When the line containing "# Half-round channels: one" appears in the data below, begin copying there and stop only after the line containing "bpy.ops.object.shade_smooth_by_angle(angle=math.radians(25))".

(Beginning of SOURCE RECORDS)

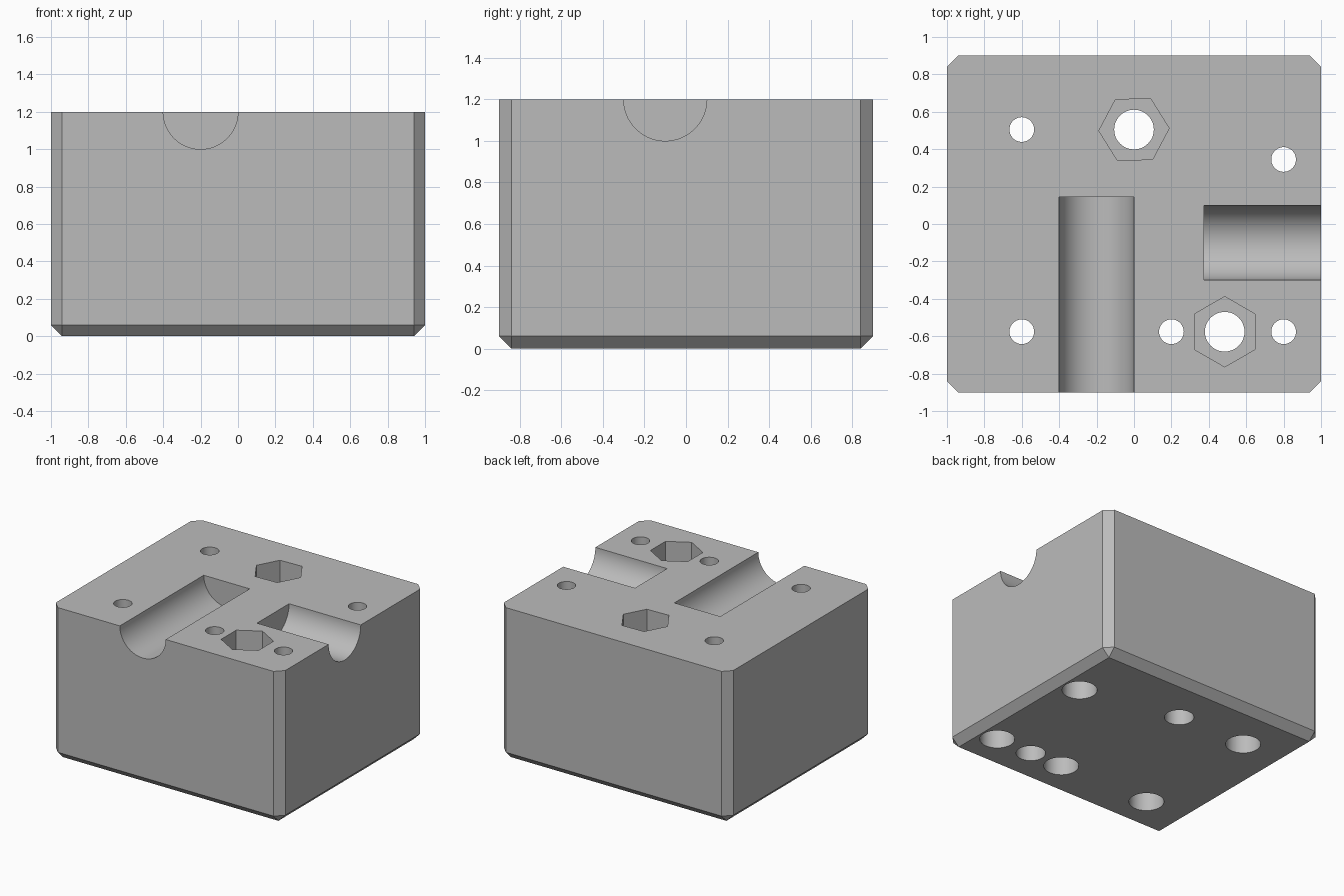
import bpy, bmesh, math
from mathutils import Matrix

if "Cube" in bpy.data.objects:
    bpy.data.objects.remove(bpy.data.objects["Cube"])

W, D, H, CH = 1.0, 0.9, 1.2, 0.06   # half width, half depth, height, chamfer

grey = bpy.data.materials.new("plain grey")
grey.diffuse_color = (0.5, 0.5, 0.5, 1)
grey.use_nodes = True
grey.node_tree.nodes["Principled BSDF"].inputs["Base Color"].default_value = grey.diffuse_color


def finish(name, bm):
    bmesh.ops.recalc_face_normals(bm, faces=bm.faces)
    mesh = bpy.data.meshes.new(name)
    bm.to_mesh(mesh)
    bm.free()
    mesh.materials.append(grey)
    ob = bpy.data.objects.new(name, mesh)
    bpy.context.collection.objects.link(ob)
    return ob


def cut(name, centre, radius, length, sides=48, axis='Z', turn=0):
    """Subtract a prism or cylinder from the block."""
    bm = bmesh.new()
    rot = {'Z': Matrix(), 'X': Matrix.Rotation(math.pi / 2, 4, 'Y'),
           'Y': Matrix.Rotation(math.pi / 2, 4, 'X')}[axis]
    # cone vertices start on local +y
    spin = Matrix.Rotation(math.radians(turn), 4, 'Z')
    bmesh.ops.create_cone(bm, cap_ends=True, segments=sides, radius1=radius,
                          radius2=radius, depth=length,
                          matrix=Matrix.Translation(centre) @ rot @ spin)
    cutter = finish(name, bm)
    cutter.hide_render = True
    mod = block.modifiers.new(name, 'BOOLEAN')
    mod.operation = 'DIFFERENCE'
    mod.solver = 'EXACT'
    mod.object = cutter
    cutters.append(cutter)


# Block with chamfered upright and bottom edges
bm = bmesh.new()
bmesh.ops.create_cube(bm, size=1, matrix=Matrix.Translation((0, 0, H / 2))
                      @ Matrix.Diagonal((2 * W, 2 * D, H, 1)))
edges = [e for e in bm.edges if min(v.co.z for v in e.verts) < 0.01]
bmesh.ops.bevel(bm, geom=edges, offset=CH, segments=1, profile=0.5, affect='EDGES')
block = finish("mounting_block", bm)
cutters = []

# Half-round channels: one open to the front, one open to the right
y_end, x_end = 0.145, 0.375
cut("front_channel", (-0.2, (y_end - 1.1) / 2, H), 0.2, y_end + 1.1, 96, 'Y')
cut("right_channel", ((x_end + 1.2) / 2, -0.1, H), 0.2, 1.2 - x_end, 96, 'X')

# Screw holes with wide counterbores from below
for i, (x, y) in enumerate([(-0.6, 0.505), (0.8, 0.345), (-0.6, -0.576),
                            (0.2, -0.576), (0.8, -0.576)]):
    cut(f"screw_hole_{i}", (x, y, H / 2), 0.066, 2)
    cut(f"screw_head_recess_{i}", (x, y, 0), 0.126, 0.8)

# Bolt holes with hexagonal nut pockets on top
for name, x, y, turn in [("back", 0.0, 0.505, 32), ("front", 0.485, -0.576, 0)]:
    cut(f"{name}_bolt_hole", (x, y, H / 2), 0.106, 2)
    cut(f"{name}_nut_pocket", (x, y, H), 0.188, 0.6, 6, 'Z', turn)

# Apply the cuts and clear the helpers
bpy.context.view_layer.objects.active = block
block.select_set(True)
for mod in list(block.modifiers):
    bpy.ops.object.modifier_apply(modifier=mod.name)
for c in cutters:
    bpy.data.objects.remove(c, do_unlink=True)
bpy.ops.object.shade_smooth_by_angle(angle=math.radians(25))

(End of SOURCE RECORDS)
(Beginning of SOURCE RECORDS)

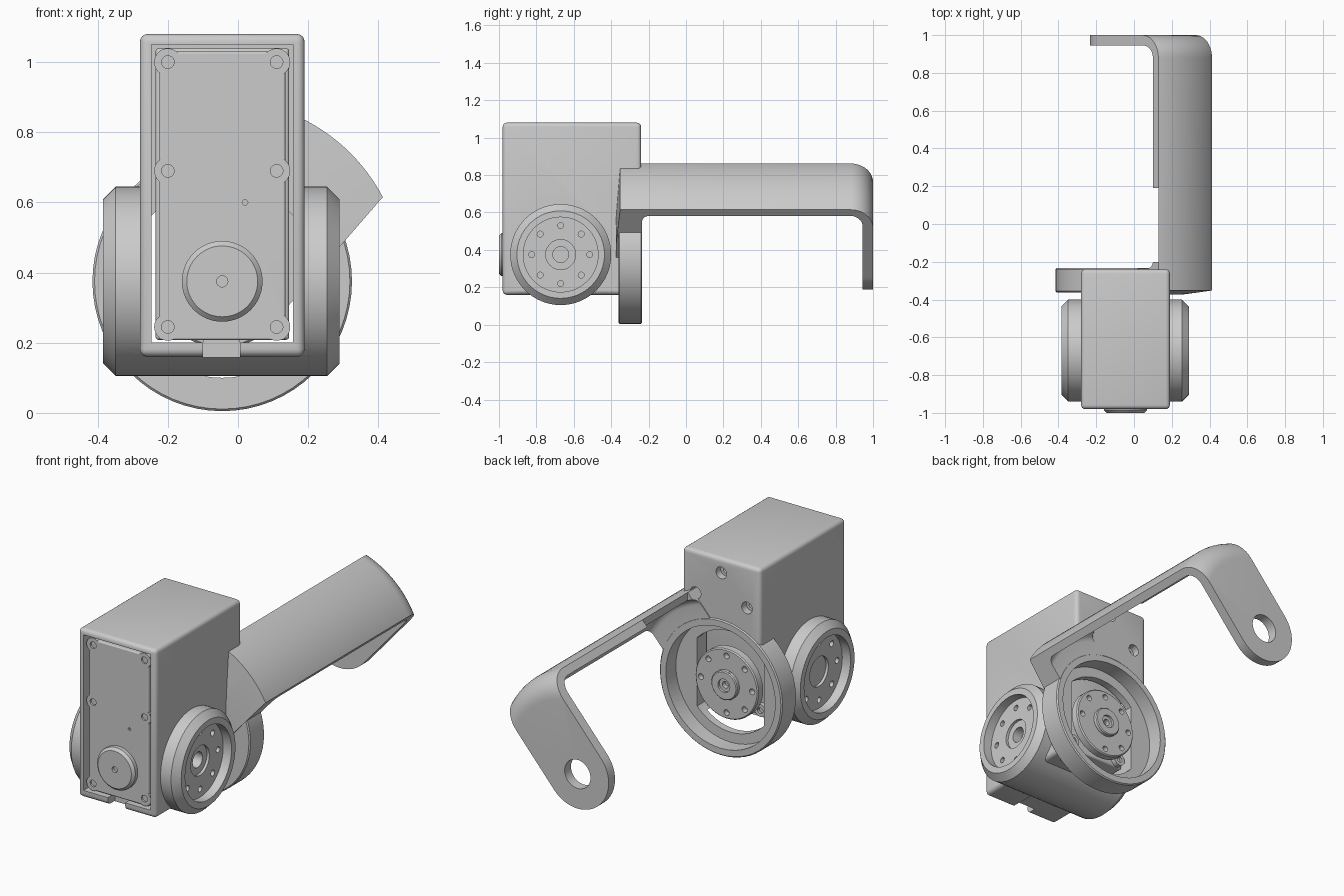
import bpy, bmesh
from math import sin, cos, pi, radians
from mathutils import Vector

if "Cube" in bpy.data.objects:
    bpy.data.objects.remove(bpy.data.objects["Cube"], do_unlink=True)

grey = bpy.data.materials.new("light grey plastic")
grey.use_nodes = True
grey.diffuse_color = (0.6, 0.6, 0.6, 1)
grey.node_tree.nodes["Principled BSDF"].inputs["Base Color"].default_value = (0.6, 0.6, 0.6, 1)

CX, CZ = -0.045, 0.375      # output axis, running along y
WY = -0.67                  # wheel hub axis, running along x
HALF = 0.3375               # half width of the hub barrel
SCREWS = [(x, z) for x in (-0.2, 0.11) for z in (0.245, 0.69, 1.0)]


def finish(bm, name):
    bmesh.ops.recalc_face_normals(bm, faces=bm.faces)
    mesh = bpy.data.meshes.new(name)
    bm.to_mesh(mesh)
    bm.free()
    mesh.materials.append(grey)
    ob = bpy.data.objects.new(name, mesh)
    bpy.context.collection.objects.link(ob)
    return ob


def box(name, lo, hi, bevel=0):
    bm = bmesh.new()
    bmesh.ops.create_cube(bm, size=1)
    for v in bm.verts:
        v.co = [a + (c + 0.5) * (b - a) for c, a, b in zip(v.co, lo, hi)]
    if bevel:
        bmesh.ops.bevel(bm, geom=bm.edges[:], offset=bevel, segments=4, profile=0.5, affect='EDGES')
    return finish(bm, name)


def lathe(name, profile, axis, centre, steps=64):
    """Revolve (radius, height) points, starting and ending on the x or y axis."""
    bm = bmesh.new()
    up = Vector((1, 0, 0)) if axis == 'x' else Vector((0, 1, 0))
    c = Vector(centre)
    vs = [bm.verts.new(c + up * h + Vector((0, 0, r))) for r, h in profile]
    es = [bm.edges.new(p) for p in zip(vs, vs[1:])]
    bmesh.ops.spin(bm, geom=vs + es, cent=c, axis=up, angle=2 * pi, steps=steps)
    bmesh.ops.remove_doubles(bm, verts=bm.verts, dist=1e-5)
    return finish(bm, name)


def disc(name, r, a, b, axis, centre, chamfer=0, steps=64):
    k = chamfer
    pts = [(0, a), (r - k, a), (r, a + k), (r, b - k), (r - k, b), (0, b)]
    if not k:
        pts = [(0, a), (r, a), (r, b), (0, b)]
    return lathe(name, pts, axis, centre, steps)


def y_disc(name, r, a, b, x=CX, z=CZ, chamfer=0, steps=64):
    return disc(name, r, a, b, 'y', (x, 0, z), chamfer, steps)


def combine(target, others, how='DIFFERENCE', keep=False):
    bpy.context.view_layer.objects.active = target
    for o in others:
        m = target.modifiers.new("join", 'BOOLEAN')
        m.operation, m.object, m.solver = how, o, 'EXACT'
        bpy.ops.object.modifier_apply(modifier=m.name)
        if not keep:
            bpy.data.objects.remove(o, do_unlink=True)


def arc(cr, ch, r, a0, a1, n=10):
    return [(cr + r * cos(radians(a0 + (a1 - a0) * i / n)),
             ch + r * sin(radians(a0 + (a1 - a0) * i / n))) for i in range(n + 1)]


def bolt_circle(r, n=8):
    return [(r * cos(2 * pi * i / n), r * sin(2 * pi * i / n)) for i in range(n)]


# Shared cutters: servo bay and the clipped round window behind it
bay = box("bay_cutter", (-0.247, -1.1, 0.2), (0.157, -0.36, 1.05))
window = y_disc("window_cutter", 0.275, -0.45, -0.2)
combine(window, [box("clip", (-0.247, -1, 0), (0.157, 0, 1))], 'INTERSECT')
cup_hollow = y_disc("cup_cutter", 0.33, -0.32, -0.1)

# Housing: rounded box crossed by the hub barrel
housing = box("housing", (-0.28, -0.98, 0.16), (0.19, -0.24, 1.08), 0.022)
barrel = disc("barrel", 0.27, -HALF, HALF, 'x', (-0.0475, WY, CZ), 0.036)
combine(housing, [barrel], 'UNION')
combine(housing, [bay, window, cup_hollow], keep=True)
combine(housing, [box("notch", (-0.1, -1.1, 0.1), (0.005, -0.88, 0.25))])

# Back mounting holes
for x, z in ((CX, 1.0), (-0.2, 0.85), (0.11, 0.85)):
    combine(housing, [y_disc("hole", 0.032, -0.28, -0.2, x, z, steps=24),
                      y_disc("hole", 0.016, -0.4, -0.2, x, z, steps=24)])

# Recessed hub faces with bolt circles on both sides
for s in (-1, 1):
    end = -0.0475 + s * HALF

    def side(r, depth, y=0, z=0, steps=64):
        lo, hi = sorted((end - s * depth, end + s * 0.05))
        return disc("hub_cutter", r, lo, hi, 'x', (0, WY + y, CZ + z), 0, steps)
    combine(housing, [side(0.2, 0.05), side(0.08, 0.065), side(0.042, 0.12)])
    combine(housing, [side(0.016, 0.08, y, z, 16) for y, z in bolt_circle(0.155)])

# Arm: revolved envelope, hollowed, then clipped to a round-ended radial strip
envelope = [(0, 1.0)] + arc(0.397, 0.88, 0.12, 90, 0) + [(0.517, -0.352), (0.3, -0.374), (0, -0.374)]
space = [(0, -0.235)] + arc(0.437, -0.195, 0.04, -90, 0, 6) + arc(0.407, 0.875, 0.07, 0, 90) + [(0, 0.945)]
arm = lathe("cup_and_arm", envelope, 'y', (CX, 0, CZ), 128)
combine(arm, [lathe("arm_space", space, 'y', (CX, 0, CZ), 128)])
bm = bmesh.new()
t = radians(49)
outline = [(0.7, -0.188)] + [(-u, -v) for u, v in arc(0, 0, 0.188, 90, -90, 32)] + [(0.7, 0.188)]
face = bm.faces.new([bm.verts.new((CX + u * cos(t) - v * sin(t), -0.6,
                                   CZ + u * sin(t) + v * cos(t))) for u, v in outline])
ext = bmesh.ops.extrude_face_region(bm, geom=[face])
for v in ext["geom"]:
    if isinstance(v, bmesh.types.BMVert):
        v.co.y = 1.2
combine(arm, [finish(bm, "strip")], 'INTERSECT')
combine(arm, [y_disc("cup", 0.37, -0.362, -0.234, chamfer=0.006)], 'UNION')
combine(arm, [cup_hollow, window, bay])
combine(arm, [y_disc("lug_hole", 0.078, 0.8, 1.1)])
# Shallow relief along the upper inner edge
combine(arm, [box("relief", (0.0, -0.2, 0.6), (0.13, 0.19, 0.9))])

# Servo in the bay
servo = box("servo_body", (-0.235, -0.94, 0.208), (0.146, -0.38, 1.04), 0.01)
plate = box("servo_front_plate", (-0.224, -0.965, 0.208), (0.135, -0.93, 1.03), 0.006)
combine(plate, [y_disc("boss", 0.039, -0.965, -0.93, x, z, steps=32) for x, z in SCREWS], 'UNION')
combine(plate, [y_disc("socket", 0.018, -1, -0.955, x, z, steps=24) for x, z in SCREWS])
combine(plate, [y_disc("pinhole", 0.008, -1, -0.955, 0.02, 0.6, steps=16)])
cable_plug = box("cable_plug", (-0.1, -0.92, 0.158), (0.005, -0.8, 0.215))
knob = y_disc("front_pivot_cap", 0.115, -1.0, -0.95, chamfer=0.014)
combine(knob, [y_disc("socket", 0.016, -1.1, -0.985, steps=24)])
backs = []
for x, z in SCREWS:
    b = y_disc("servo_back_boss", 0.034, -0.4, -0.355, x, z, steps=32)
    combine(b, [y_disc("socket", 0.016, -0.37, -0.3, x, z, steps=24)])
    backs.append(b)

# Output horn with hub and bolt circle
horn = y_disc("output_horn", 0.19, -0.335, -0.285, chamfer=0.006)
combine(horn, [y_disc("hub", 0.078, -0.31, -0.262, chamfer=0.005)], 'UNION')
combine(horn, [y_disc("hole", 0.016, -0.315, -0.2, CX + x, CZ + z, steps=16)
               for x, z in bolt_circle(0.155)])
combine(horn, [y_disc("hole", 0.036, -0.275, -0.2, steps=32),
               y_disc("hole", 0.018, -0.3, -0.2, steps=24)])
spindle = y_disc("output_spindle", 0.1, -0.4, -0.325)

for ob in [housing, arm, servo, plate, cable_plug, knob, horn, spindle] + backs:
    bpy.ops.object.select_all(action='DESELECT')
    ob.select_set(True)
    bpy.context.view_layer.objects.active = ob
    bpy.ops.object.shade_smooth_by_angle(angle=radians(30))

(End of SOURCE RECORDS)
(Beginning of SOURCE RECORDS)

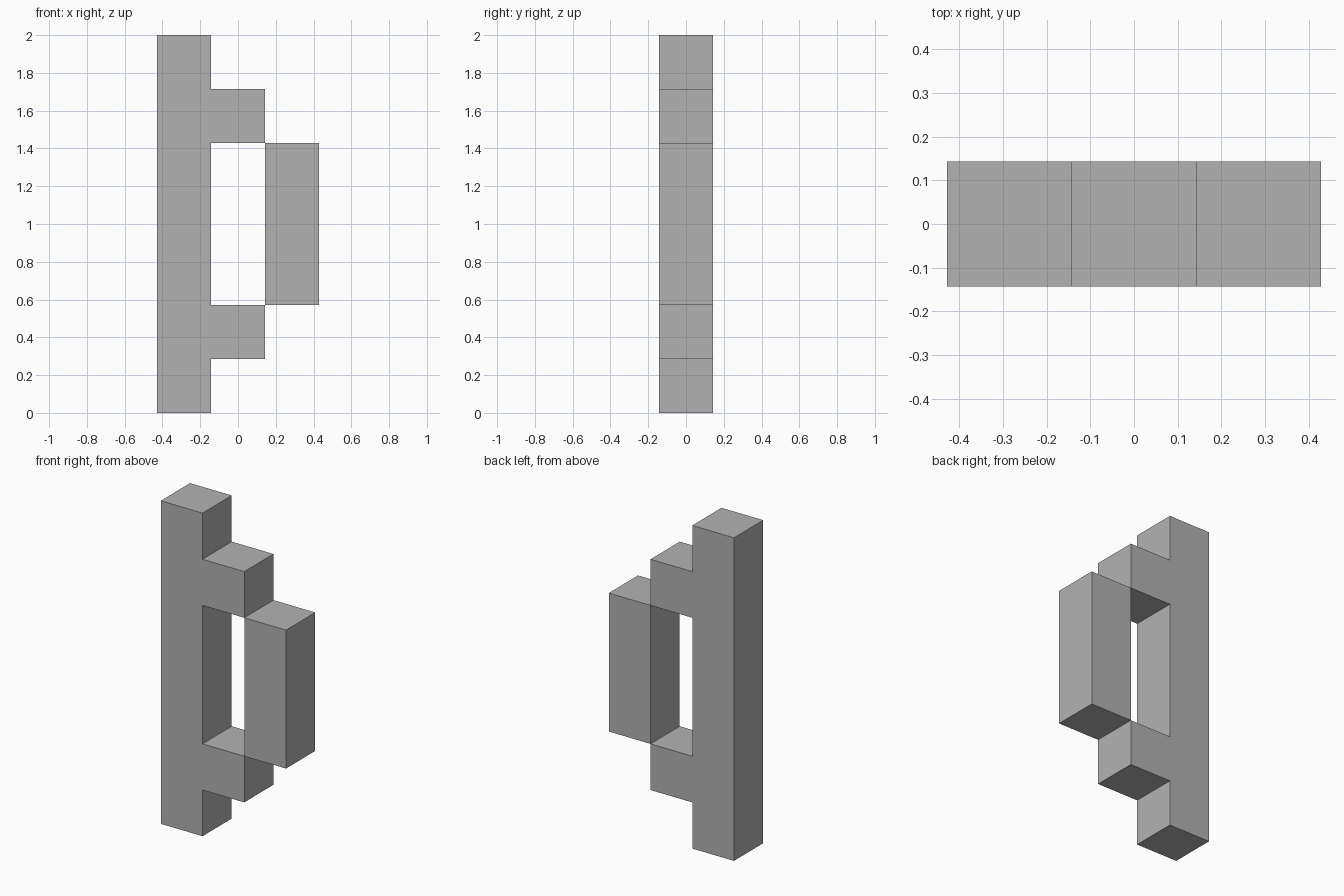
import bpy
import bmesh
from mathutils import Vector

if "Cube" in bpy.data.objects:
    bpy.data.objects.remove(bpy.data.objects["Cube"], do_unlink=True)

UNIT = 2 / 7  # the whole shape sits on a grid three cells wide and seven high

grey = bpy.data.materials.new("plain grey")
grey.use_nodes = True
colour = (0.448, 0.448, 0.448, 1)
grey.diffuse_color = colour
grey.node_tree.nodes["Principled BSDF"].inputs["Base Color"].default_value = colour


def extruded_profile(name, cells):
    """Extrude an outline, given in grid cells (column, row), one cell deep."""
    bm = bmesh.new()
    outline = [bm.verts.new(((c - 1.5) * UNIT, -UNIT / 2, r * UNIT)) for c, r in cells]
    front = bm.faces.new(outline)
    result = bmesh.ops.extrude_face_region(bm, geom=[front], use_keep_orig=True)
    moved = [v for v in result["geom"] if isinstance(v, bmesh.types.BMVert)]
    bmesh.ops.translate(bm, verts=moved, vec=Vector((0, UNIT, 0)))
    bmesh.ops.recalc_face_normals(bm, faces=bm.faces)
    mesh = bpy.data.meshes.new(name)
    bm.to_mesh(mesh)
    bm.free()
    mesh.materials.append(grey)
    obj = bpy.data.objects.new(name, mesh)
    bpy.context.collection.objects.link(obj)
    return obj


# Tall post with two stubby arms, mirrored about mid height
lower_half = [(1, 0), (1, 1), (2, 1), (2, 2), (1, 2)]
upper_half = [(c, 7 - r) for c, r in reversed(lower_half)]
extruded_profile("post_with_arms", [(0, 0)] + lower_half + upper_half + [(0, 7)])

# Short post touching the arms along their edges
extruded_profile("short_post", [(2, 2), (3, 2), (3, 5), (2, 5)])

(End of SOURCE RECORDS)

WRITTEN SOLUTION:
# Half-round channels: one open to the front, one open to the right
y_end, x_end = 0.145, 0.375
cut("front_channel", (-0.2, (y_end - 1.1) / 2, H), 0.2, y_end + 1.1, 96, 'Y')
cut("right_channel", ((x_end + 1.2) / 2, -0.1, H), 0.2, 1.2 - x_end, 96, 'X')

# Screw holes with wide counterbores from below
for i, (x, y) in enumerate([(-0.6, 0.505), (0.8, 0.345), (-0.6, -0.576),
                            (0.2, -0.576), (0.8, -0.576)]):
    cut(f"screw_hole_{i}", (x, y, H / 2), 0.066, 2)
    cut(f"screw_head_recess_{i}", (x, y, 0), 0.126, 0.8)

# Bolt holes with hexagonal nut pockets on top
for name, x, y, turn in [("back", 0.0, 0.505, 32), ("front", 0.485, -0.576, 0)]:
    cut(f"{name}_bolt_hole", (x, y, H / 2), 0.106, 2)
    cut(f"{name}_nut_pocket", (x, y, H), 0.188, 0.6, 6, 'Z', turn)

# Apply the cuts and clear the helpers
bpy.context.view_layer.objects.active = block
block.select_set(True)
for mod in list(block.modifiers):
    bpy.ops.object.modifier_apply(modifier=mod.name)
for c in cutters:
    bpy.data.objects.remove(c, do_unlink=True)
bpy.ops.object.shade_smooth_by_angle(angle=math.radians(25))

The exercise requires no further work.